• REQUIRED ACTION:
Images are to be dropped, and the rest of the data reproduced exactly.

• Data entries:

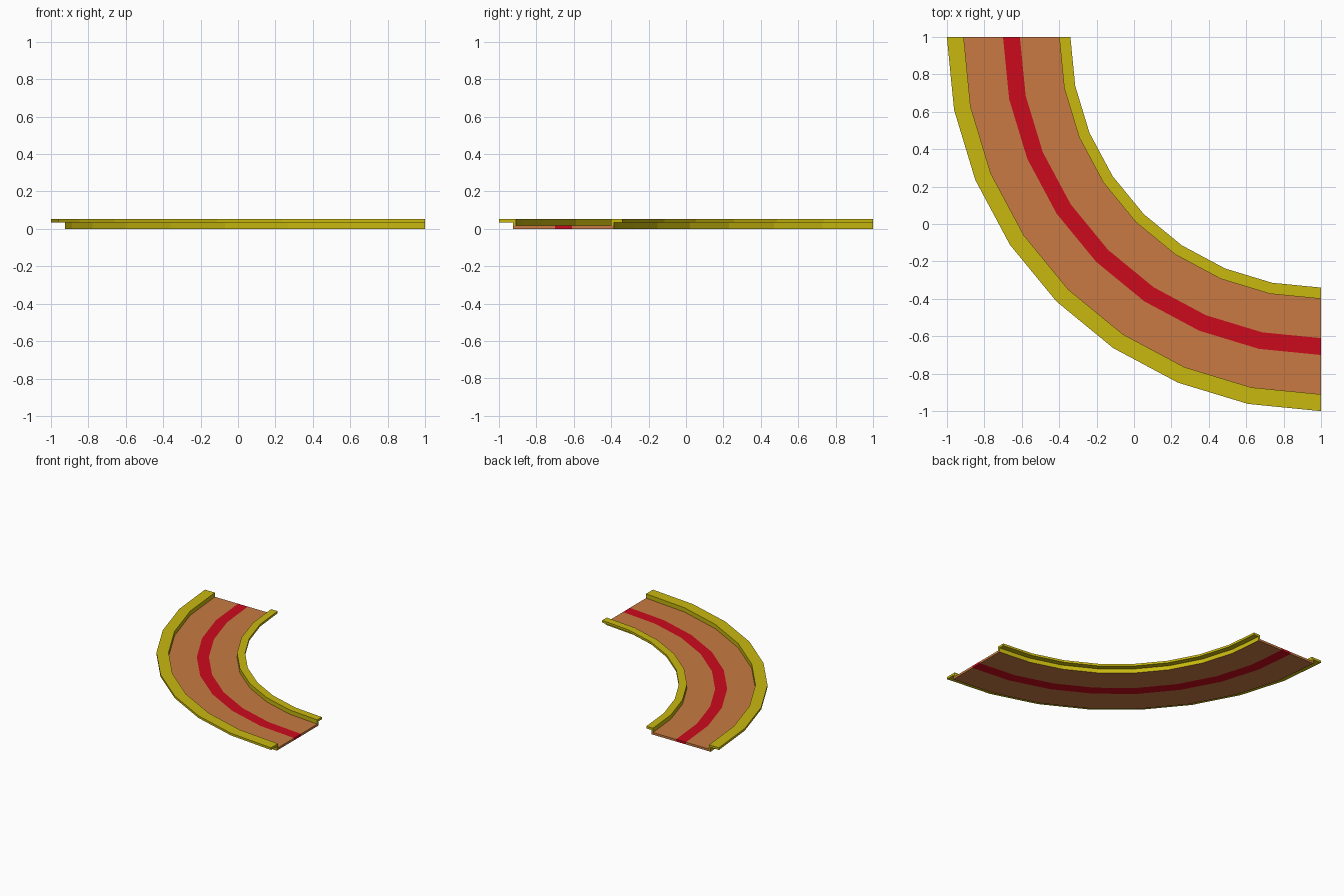
import bpy, bmesh, math

if "Cube" in bpy.data.objects:
    bpy.data.objects.remove(bpy.data.objects["Cube"])

SEGMENTS = 8
CENTRE = (1.0, 1.0)


def material(name, rgb):
    m = bpy.data.materials.new(name)
    m.diffuse_color = (*rgb, 1)
    m.use_nodes = True
    m.node_tree.nodes["Principled BSDF"].inputs["Base Color"].default_value = m.diffuse_color
    return m


YELLOW = material("yellow", (0.58, 0.48, 0.005))
ORANGE = material("orange", (0.58, 0.195, 0.055))
RED = material("red", (0.60, 0.003, 0.012))


def sweep(name, profile, mat, hidden=(), edge_mats=None):
    """Sweep a closed (radius, z) profile through a quarter turn.
    Edges in 'hidden' touch a neighbouring part and get no faces."""
    edge_mats = edge_mats or {}
    mesh = bpy.data.meshes.new(name)
    mesh.materials.append(mat)
    mesh.materials.append(YELLOW)
    bm = bmesh.new()
    rings = []
    for i in range(SEGMENTS + 1):
        a = math.pi + math.pi / 2 * i / SEGMENTS
        rings.append([bm.verts.new((CENTRE[0] + r * math.cos(a),
                                    CENTRE[1] + r * math.sin(a), z))
                      for r, z in profile])
    n = len(profile)
    for a, b in zip(rings, rings[1:]):
        for k in range(n):
            if k not in hidden:
                j = (k + 1) % n
                f = bm.faces.new((a[k], a[j], b[j], b[k]))
                f.material_index = edge_mats.get(k, 0)
    bm.faces.new(rings[0])
    bm.faces.new(rings[-1])
    bmesh.ops.recalc_face_normals(bm, faces=bm.faces)
    bm.to_mesh(mesh)
    bm.free()
    ob = bpy.data.objects.new(name, mesh)
    bpy.context.collection.objects.link(ob)
    return ob


DECK, LIP, TOP = 0.018, 0.035, 0.053


def strip(r_out, r_in):
    return [(r_out, 0), (r_out, DECK), (r_in, DECK), (r_in, 0)]


# Deck: two lanes with a centre stripe; outside edges are yellow
sweep("outer_lane", strip(1.925, 1.70), ORANGE, hidden=(2,), edge_mats={0: 1})
sweep("centre_stripe", strip(1.70, 1.61), RED, hidden=(0, 2))
sweep("inner_lane", strip(1.61, 1.385), ORANGE, hidden=(0,), edge_mats={2: 1})


# Rails: low wall with a lip overhanging outward from the deck
def rail(name, wall, lip, inside):
    sweep(name, [(wall, DECK), (wall, LIP), (lip, LIP), (lip, TOP),
                 (inside, TOP), (inside, DECK)], YELLOW, hidden=(5,))


rail("outer_rail", 1.925, 2.0, 1.91)
rail("inner_rail", 1.385, 1.34, 1.40)
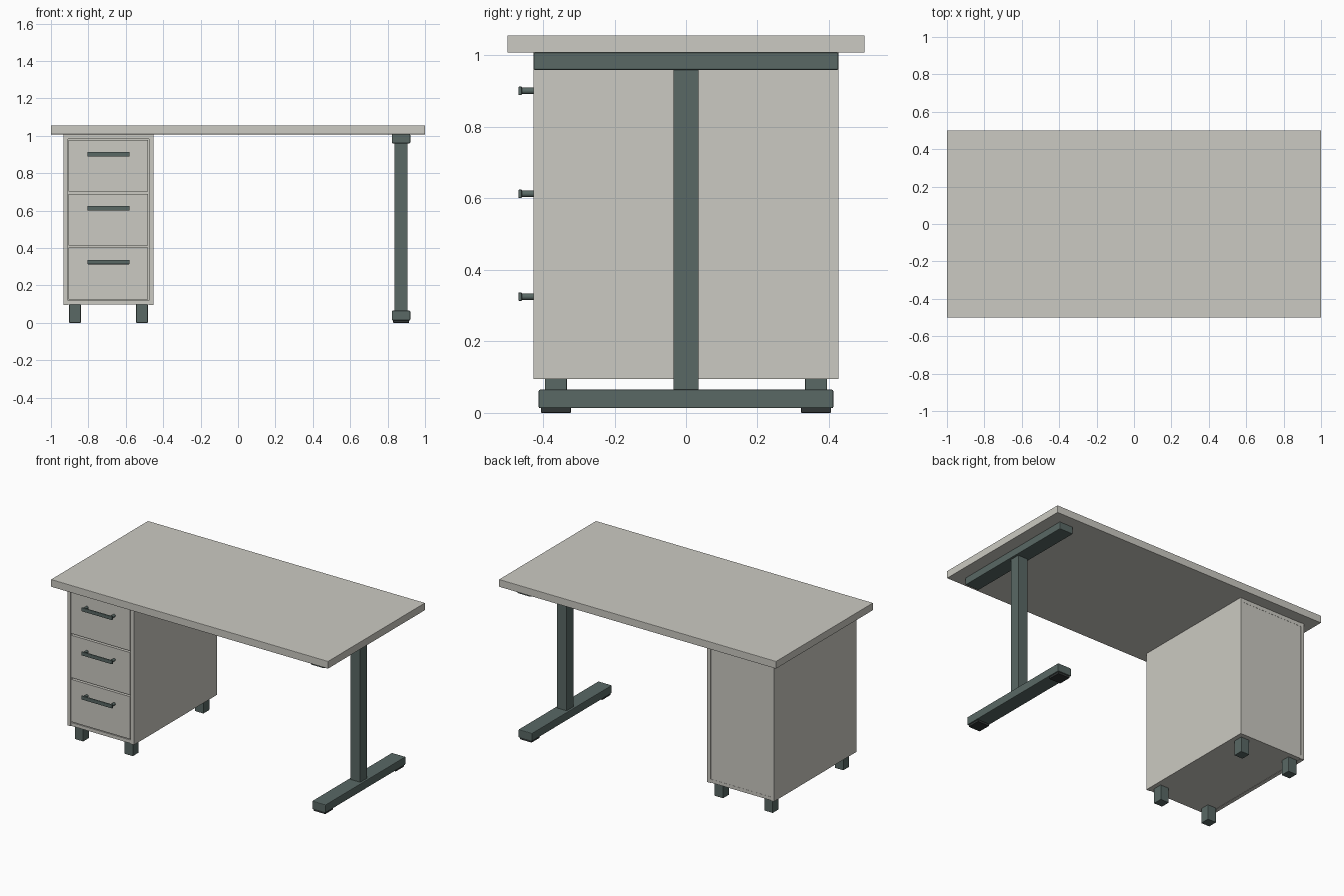
import bpy
import math

if "Cube" in bpy.data.objects:
    bpy.data.objects.remove(bpy.data.objects["Cube"])


def material(name, rgb):
    m = bpy.data.materials.new(name)
    m.diffuse_color = (*rgb, 1)
    m.use_nodes = True
    m.node_tree.nodes["Principled BSDF"].inputs["Base Color"].default_value = m.diffuse_color
    return m


LIGHT = material("light_laminate", (0.60, 0.59, 0.54))
STEEL = material("dark_steel", (0.10, 0.14, 0.13))
RUBBER = material("black_rubber", (0.03, 0.035, 0.035))


def box(name, x, y, z, mat, bevel=0.0):
    """Box from (min, max) ranges, with an optional small edge bevel."""
    ranges = (x, y, z)
    bpy.ops.mesh.primitive_cube_add(size=1, location=[(a + b) / 2 for a, b in ranges])
    ob = bpy.context.object
    ob.name = name
    ob.scale = [b - a for a, b in ranges]
    bpy.ops.object.transform_apply(location=False, rotation=False, scale=True)
    ob.data.materials.append(mat)
    if bevel:
        mod = ob.modifiers.new("bevel", 'BEVEL')
        mod.width = bevel
        mod.segments = 2
    return ob


def around(c, half):
    return (c - half, c + half)


# Tabletop
box("tabletop", (-1, 1), (-0.5, 0.5), (1.008, 1.056), LIGHT, 0.002)

# Cabinet carcass
X0, X1, D, Z0, Z1, T = -0.933, -0.452, 0.427, 0.095, 1.008, 0.024
box("cabinet_side_left", (X0, X0 + T), (-D, D), (Z0, Z1), LIGHT)
box("cabinet_side_right", (X1 - T, X1), (-D, D), (Z0, Z1), LIGHT)
inner = (X0 + T, X1 - T)
box("cabinet_bottom", inner, (-D + 0.002, D - 0.002), (Z0 + 0.002, Z0 + T), LIGHT)
box("cabinet_top", inner, (-D + 0.002, D - 0.002), (Z1 - T, Z1), LIGHT)
box("cabinet_back", inner, (D - T, D - 0.003), (Z0 + T, Z1 - T), LIGHT)

# Drawer fronts and handles
CX = (X0 + X1) / 2
for i, zb in enumerate((0.125, 0.413, 0.701)):
    box(f"drawer_front_{i}", (X0 + T + 0.004, X1 - T - 0.004), (-D, -D + 0.022),
        (zb, zb + 0.277), LIGHT)
    hz = zb + 0.2
    box(f"handle_bar_{i}", around(CX, 0.112), (-0.469, -0.459), around(hz, 0.012), STEEL, 0.003)
    for s in (-1, 1):
        bpy.ops.mesh.primitive_cylinder_add(
            vertices=20, radius=0.009, depth=0.037,
            location=(CX + s * 0.098, -0.4435, hz), rotation=(math.pi / 2, 0, 0))
        post = bpy.context.object
        post.name = f"handle_post_{i}_{'right' if s > 0 else 'left'}"
        post.data.materials.append(STEEL)
        bpy.ops.object.shade_smooth_by_angle()

# Cabinet feet
for sx in (-1, 1):
    for sy in (-1, 1):
        box("cabinet_foot", around(CX + sx * 0.179, 0.031), around(sy * 0.364, 0.031),
            (0, Z0 + 0.004), STEEL, 0.003)

# Steel leg frame on the right
LX = 0.872
box("leg_top_beam", around(LX, 0.049), (-D, D), (0.96, 1.008), STEEL, 0.004)
box("leg_column", around(LX, 0.035), (-0.035, 0.035), (0.06, 0.965), STEEL, 0.002)
box("leg_base_beam", around(LX, 0.049), (-0.412, 0.412), (0.013, 0.065), STEEL, 0.004)
for sy in (-1, 1):
    box("leg_foot_pad", around(LX, 0.042), around(sy * 0.364, 0.042), (0, 0.015), RUBBER, 0.002)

• RESPONSE AREA:
import bpy, bmesh, math

if "Cube" in bpy.data.objects:
    bpy.data.objects.remove(bpy.data.objects["Cube"])

SEGMENTS = 8
CENTRE = (1.0, 1.0)


def material(name, rgb):
    m = bpy.data.materials.new(name)
    m.diffuse_color = (*rgb, 1)
    m.use_nodes = True
    m.node_tree.nodes["Principled BSDF"].inputs["Base Color"].default_value = m.diffuse_color
    return m


YELLOW = material("yellow", (0.58, 0.48, 0.005))
ORANGE = material("orange", (0.58, 0.195, 0.055))
RED = material("red", (0.60, 0.003, 0.012))


def sweep(name, profile, mat, hidden=(), edge_mats=None):
    """Sweep a closed (radius, z) profile through a quarter turn.
    Edges in 'hidden' touch a neighbouring part and get no faces."""
    edge_mats = edge_mats or {}
    mesh = bpy.data.meshes.new(name)
    mesh.materials.append(mat)
    mesh.materials.append(YELLOW)
    bm = bmesh.new()
    rings = []
    for i in range(SEGMENTS + 1):
        a = math.pi + math.pi / 2 * i / SEGMENTS
        rings.append([bm.verts.new((CENTRE[0] + r * math.cos(a),
                                    CENTRE[1] + r * math.sin(a), z))
                      for r, z in profile])
    n = len(profile)
    for a, b in zip(rings, rings[1:]):
        for k in range(n):
            if k not in hidden:
                j = (k + 1) % n
                f = bm.faces.new((a[k], a[j], b[j], b[k]))
                f.material_index = edge_mats.get(k, 0)
    bm.faces.new(rings[0])
    bm.faces.new(rings[-1])
    bmesh.ops.recalc_face_normals(bm, faces=bm.faces)
    bm.to_mesh(mesh)
    bm.free()
    ob = bpy.data.objects.new(name, mesh)
    bpy.context.collection.objects.link(ob)
    return ob


DECK, LIP, TOP = 0.018, 0.035, 0.053


def strip(r_out, r_in):
    return [(r_out, 0), (r_out, DECK), (r_in, DECK), (r_in, 0)]


# Deck: two lanes with a centre stripe; outside edges are yellow
sweep("outer_lane", strip(1.925, 1.70), ORANGE, hidden=(2,), edge_mats={0: 1})
sweep("centre_stripe", strip(1.70, 1.61), RED, hidden=(0, 2))
sweep("inner_lane", strip(1.61, 1.385), ORANGE, hidden=(0,), edge_mats={2: 1})


# Rails: low wall with a lip overhanging outward from the deck
def rail(name, wall, lip, inside):
    sweep(name, [(wall, DECK), (wall, LIP), (lip, LIP), (lip, TOP),
                 (inside, TOP), (inside, DECK)], YELLOW, hidden=(5,))


rail("outer_rail", 1.925, 2.0, 1.91)
rail("inner_rail", 1.385, 1.34, 1.40)
import bpy
import math

if "Cube" in bpy.data.objects:
    bpy.data.objects.remove(bpy.data.objects["Cube"])


def material(name, rgb):
    m = bpy.data.materials.new(name)
    m.diffuse_color = (*rgb, 1)
    m.use_nodes = True
    m.node_tree.nodes["Principled BSDF"].inputs["Base Color"].default_value = m.diffuse_color
    return m


LIGHT = material("light_laminate", (0.60, 0.59, 0.54))
STEEL = material("dark_steel", (0.10, 0.14, 0.13))
RUBBER = material("black_rubber", (0.03, 0.035, 0.035))


def box(name, x, y, z, mat, bevel=0.0):
    """Box from (min, max) ranges, with an optional small edge bevel."""
    ranges = (x, y, z)
    bpy.ops.mesh.primitive_cube_add(size=1, location=[(a + b) / 2 for a, b in ranges])
    ob = bpy.context.object
    ob.name = name
    ob.scale = [b - a for a, b in ranges]
    bpy.ops.object.transform_apply(location=False, rotation=False, scale=True)
    ob.data.materials.append(mat)
    if bevel:
        mod = ob.modifiers.new("bevel", 'BEVEL')
        mod.width = bevel
        mod.segments = 2
    return ob


def around(c, half):
    return (c - half, c + half)


# Tabletop
box("tabletop", (-1, 1), (-0.5, 0.5), (1.008, 1.056), LIGHT, 0.002)

# Cabinet carcass
X0, X1, D, Z0, Z1, T = -0.933, -0.452, 0.427, 0.095, 1.008, 0.024
box("cabinet_side_left", (X0, X0 + T), (-D, D), (Z0, Z1), LIGHT)
box("cabinet_side_right", (X1 - T, X1), (-D, D), (Z0, Z1), LIGHT)
inner = (X0 + T, X1 - T)
box("cabinet_bottom", inner, (-D + 0.002, D - 0.002), (Z0 + 0.002, Z0 + T), LIGHT)
box("cabinet_top", inner, (-D + 0.002, D - 0.002), (Z1 - T, Z1), LIGHT)
box("cabinet_back", inner, (D - T, D - 0.003), (Z0 + T, Z1 - T), LIGHT)

# Drawer fronts and handles
CX = (X0 + X1) / 2
for i, zb in enumerate((0.125, 0.413, 0.701)):
    box(f"drawer_front_{i}", (X0 + T + 0.004, X1 - T - 0.004), (-D, -D + 0.022),
        (zb, zb + 0.277), LIGHT)
    hz = zb + 0.2
    box(f"handle_bar_{i}", around(CX, 0.112), (-0.469, -0.459), around(hz, 0.012), STEEL, 0.003)
    for s in (-1, 1):
        bpy.ops.mesh.primitive_cylinder_add(
            vertices=20, radius=0.009, depth=0.037,
            location=(CX + s * 0.098, -0.4435, hz), rotation=(math.pi / 2, 0, 0))
        post = bpy.context.object
        post.name = f"handle_post_{i}_{'right' if s > 0 else 'left'}"
        post.data.materials.append(STEEL)
        bpy.ops.object.shade_smooth_by_angle()

# Cabinet feet
for sx in (-1, 1):
    for sy in (-1, 1):
        box("cabinet_foot", around(CX + sx * 0.179, 0.031), around(sy * 0.364, 0.031),
            (0, Z0 + 0.004), STEEL, 0.003)

# Steel leg frame on the right
LX = 0.872
box("leg_top_beam", around(LX, 0.049), (-D, D), (0.96, 1.008), STEEL, 0.004)
box("leg_column", around(LX, 0.035), (-0.035, 0.035), (0.06, 0.965), STEEL, 0.002)
box("leg_base_beam", around(LX, 0.049), (-0.412, 0.412), (0.013, 0.065), STEEL, 0.004)
for sy in (-1, 1):
    box("leg_foot_pad", around(LX, 0.042), around(sy * 0.364, 0.042), (0, 0.015), RUBBER, 0.002)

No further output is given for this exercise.